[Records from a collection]
==*==

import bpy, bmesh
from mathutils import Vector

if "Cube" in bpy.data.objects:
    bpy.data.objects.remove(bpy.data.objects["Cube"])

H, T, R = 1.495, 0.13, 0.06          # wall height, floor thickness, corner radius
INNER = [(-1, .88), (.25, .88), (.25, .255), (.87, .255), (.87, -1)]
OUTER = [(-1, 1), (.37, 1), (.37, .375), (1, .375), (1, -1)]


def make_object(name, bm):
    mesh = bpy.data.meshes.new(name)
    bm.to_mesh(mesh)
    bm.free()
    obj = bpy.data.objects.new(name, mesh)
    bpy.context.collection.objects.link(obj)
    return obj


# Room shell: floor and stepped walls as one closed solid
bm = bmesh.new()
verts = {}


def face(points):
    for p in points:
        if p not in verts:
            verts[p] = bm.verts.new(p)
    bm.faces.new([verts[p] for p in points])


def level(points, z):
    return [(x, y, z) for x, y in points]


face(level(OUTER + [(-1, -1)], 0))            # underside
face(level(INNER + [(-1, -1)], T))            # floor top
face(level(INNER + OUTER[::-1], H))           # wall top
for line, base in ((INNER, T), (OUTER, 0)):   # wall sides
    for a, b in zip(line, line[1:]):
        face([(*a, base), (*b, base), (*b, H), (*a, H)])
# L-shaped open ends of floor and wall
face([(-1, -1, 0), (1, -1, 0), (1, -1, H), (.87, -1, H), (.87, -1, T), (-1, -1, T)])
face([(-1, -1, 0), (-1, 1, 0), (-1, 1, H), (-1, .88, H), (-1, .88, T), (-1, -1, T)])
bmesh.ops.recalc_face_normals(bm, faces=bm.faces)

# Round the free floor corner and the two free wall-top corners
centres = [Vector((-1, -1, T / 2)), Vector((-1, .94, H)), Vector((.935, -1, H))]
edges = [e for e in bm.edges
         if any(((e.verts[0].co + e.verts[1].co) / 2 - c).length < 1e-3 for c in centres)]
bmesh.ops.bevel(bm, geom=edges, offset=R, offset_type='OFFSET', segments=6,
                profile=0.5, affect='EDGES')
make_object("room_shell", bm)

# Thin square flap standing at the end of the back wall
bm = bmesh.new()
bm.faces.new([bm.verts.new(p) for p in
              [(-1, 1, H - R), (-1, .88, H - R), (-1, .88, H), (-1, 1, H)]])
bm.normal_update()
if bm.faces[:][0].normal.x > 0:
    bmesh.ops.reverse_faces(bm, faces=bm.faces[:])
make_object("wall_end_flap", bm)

==*==

▸ **Exercise description**: Taking the lines above, repeat exactly those from the line that contains "face([(*a, base), (*b, base), (*b, H), (*a, H)])" through the line that contains "# Round the", and both of those lines as well. Include nothing else.

▸ **Response to this task**:
        face([(*a, base), (*b, base), (*b, H), (*a, H)])
# L-shaped open ends of floor and wall
face([(-1, -1, 0), (1, -1, 0), (1, -1, H), (.87, -1, H), (.87, -1, T), (-1, -1, T)])
face([(-1, -1, 0), (-1, 1, 0), (-1, 1, H), (-1, .88, H), (-1, .88, T), (-1, -1, T)])
bmesh.ops.recalc_face_normals(bm, faces=bm.faces)

# Round the free floor corner and the two free wall-top corners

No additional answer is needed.